Railroading in the Canadian Rockies has never been captured so beautifully on film. Whether blasting through the drifting snow banks during winter at its harshest, or sailing through meadows in the lazy heat of full summer, the only way to fully appreciate the extremes of the Continental Divide is to experience it from a train. Set against the astounding vistas of Lake Louise and Banff, nature in all its awesome wonder and strength is dramatically portrayed. Ride across the Divide on VIAís famous Canadian. Or hop veteran FP9 diesel locomotives as they put their shoulders against the grindstones of North Canadian weather and topography, and boldly push their way through Godís country. This program pays tribute to the trains, past and present, that spanned the continent. There are even film clips from the 1950ís providing a nostalgic look back at what was then considered state-of-the-art.

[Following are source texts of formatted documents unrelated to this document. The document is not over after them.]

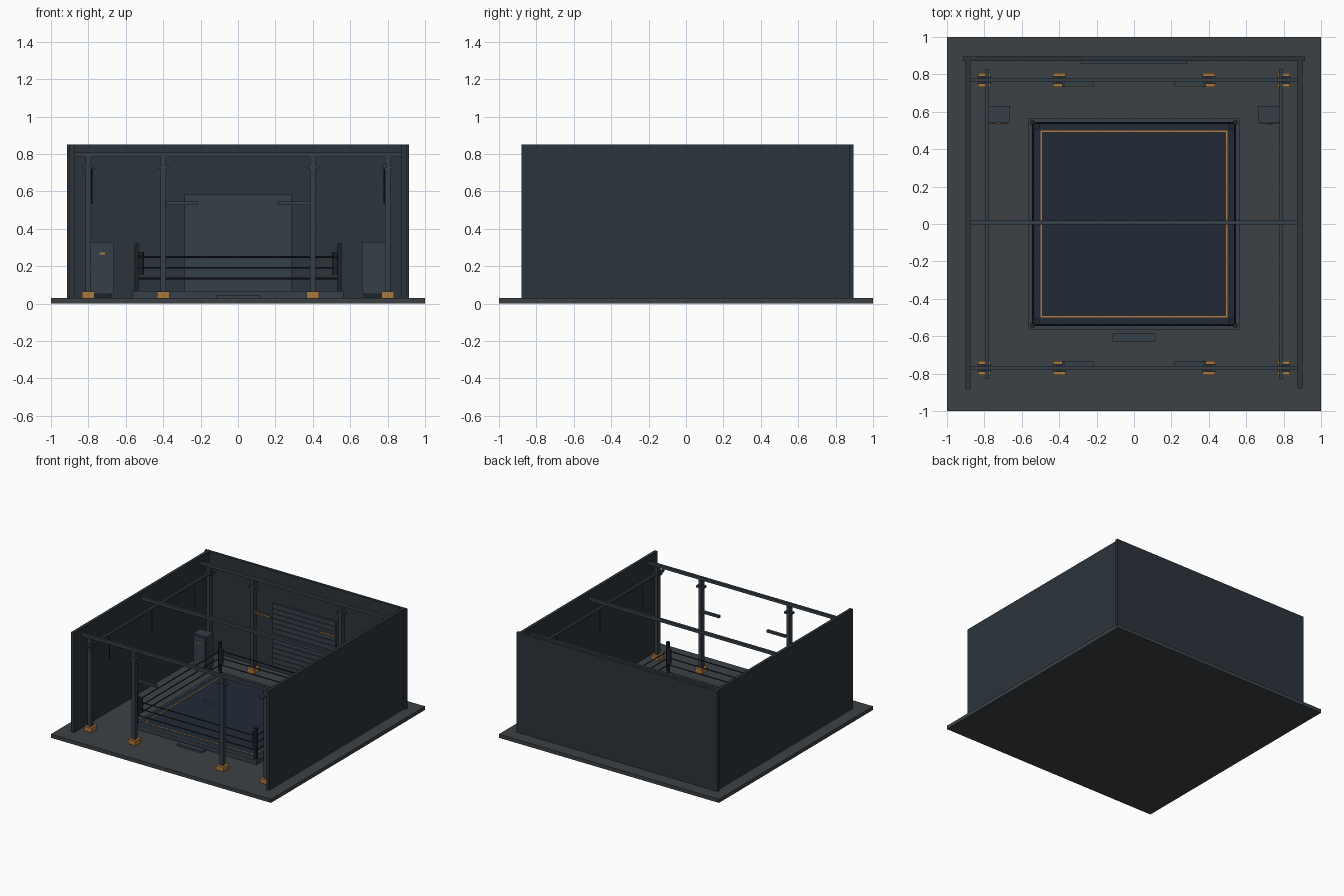
import bpy
from math import pi

if "Cube" in bpy.data.objects:
    bpy.data.objects.remove(bpy.data.objects["Cube"])


def colour(name, r, g, b):
    m = bpy.data.materials.new(name)
    m.diffuse_color = (r, g, b, 1)
    m.use_nodes = True
    m.node_tree.nodes["Principled BSDF"].inputs["Base Color"].default_value = m.diffuse_color
    return m


FLOOR = colour("concrete", 0.045, 0.053, 0.06)
WALL = colour("wall_slate", 0.024, 0.034, 0.043)
STEEL = colour("steel", 0.035, 0.05, 0.064)
DARK = colour("dark_steel", 0.012, 0.016, 0.022)
MAT = colour("mat_navy", 0.016, 0.023, 0.037)
AMBER = colour("amber", 0.42, 0.19, 0.045)


def box(name, x0, x1, y0, y1, z0, z1, mat):
    """Box given by its extents."""
    bpy.ops.mesh.primitive_cube_add(size=1, location=((x0 + x1) / 2, (y0 + y1) / 2, (z0 + z1) / 2))
    o = bpy.context.object
    o.name = name
    o.scale = (abs(x1 - x0), abs(y1 - y0), z1 - z0)
    o.data.materials.append(mat)
    return o


def block(name, cx, cy, w, d, z0, z1, mat):
    """Box given by its plan centre and plan size."""
    return box(name, cx - w / 2, cx + w / 2, cy - d / 2, cy + d / 2, z0, z1, mat)


def rod(name, loc, r, length, mat, rot=(0, 0, 0), sides=12):
    bpy.ops.mesh.primitive_cylinder_add(vertices=sides, radius=r, depth=length, location=loc, rotation=rot)
    o = bpy.context.object
    o.name = name
    o.data.materials.append(mat)
    bpy.ops.object.shade_smooth_by_angle()
    return o


# Room shell
box("floor_slab", -1, 1, -1, 1, 0, 0.03, FLOOR)
box("back_wall", -0.915, 0.915, 0.872, 0.895, 0.03, 0.85, WALL)
for s in (-1, 1):
    box("side_wall", s * 0.875, s * 0.9, -0.88, 0.872, 0.03, 0.85, WALL)

# Columns with amber footings and cap plates
for sy in (-1, 1):
    y = sy * 0.77
    for x in (-0.8, -0.4, 0.4, 0.8):
        block("column_footing", x, y, 0.066, 0.074, 0.03, 0.066, AMBER)
        block("column", x, y, 0.03, 0.034, 0.066, 0.785, STEEL)
        block("column_cap", x, y, 0.064, 0.044, 0.72, 0.736, STEEL)
    # Lamp arms on the inner columns
    for sx in (-1, 1):
        ya = sy * 0.747
        box("lamp_arm", sx * 0.215, sx * 0.385, ya - 0.011, ya + 0.011, 0.528, 0.546, STEEL)
        if sy > 0:
            box("lamp_strip", sx * 0.22, sx * 0.365, ya - 0.014, ya - 0.01, 0.531, 0.541, AMBER)

# Roof beams
for y in (-0.77, 0.007, 0.77):
    block("cross_beam", 0, y, 1.75, 0.022, 0.784, 0.808, STEEL)
for s in (-1, 1):
    block("side_rail", s * 0.785, 0, 0.02, 1.66, 0.728, 0.746, STEEL)
    for y in (-0.55, 0, 0.55):
        rod("hanging_cable", (s * 0.782, y, 0.632), 0.003, 0.2, DARK, sides=8)

# Ring platform, mat and amber border
block("ring_platform", 0, 0, 1.13, 1.13, 0.03, 0.058, STEEL)
block("ring_mat", 0, 0, 1.09, 1.09, 0.058, 0.066, MAT)
for s in (-1, 1):
    block("border_line", 0, s * 0.496, 1.0, 0.008, 0.066, 0.068, AMBER)
    block("border_line", s * 0.496, 0, 0.008, 0.984, 0.066, 0.068, AMBER)
    # Raised platform edging
    block("platform_edge", 0, s * 0.555, 1.13, 0.02, 0.058, 0.067, STEEL)
    block("platform_edge", s * 0.555, 0, 0.02, 1.09, 0.058, 0.067, STEEL)

# Corner posts, corner pads and ropes
for sx in (-1, 1):
    for sy in (-1, 1):
        block("corner_post", sx * 0.543, sy * 0.543, 0.023, 0.023, 0.06, 0.322, DARK)
        rod("corner_pad", (sx * 0.522, sy * 0.522, 0.215), 0.019, 0.12, DARK, sides=16)
for z in (0.135, 0.192, 0.25):
    for s in (-1, 1):
        rod("rope", (0, s * 0.54, z), 0.0045, 1.08, DARK, (0, pi / 2, 0), 8)
        rod("rope", (s * 0.54, 0, z), 0.0045, 1.08, DARK, (pi / 2, 0, 0), 8)

# Entry step
box("entry_step", -0.115, 0.115, -0.63, -0.585, 0.03, 0.046, STEEL)

# Slatted shutter on the back wall
box("shutter_panel", -0.283, 0.283, 0.864, 0.873, 0.06, 0.585, STEEL)
n, z0, z1 = 13, 0.06, 0.587
pitch = (z1 - z0) / n
for i in range(n):
    z = z0 + i * pitch
    box("shutter_slat", -0.285, 0.285, 0.856, 0.866, z + 0.002, z + pitch - 0.002, STEEL)

# Lockers
for s in (-1, 1):
    x = s * 0.725
    block("locker_plinth", x, 0.585, 0.105, 0.075, 0.03, 0.055, DARK)
    block("locker_body", x, 0.586, 0.122, 0.088, 0.055, 0.33, STEEL)
    block("locker_door", x, 0.54, 0.1, 0.008, 0.067, 0.316, STEEL)
    block("locker_handle", x, 0.534, 0.03, 0.006, 0.264, 0.273, AMBER if s < 0 else STEEL)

Treacherous and beautifulÖ infamous and magnificent. The 8,000 foot wind-swept and snow-covered summit of Donnerís peak stands sentinel over Donnerís Pass in Californiaís Sierra Nevada Mountains. Named for the ill-fated party of immigrants that lost over half of its number in their tragic attempt to cross it, Donnerís Pass was every bit as resistant to the Central Pacific Railroadís efforts to build a transcontinental rail line back in 1863. It took six years and an army of almost 10,000 men using only hand tools to carve a safe passage of this 7,000 foot elevation. To this day, no one can say how many men lost their lives in that massive and dangerous undertaking. Today, this 140-mile stretch of double-tracked mainline rail operations is still one of the most difficult climbs in America railroading. Steep grades, sharp curves, and cruel weather place staggering obstacles in the path of trains that have been making the same enormously difficult trek for the last 130 years. Crossing Donnerís Summit is a testament to manís determination in the face of the awesome power of nature.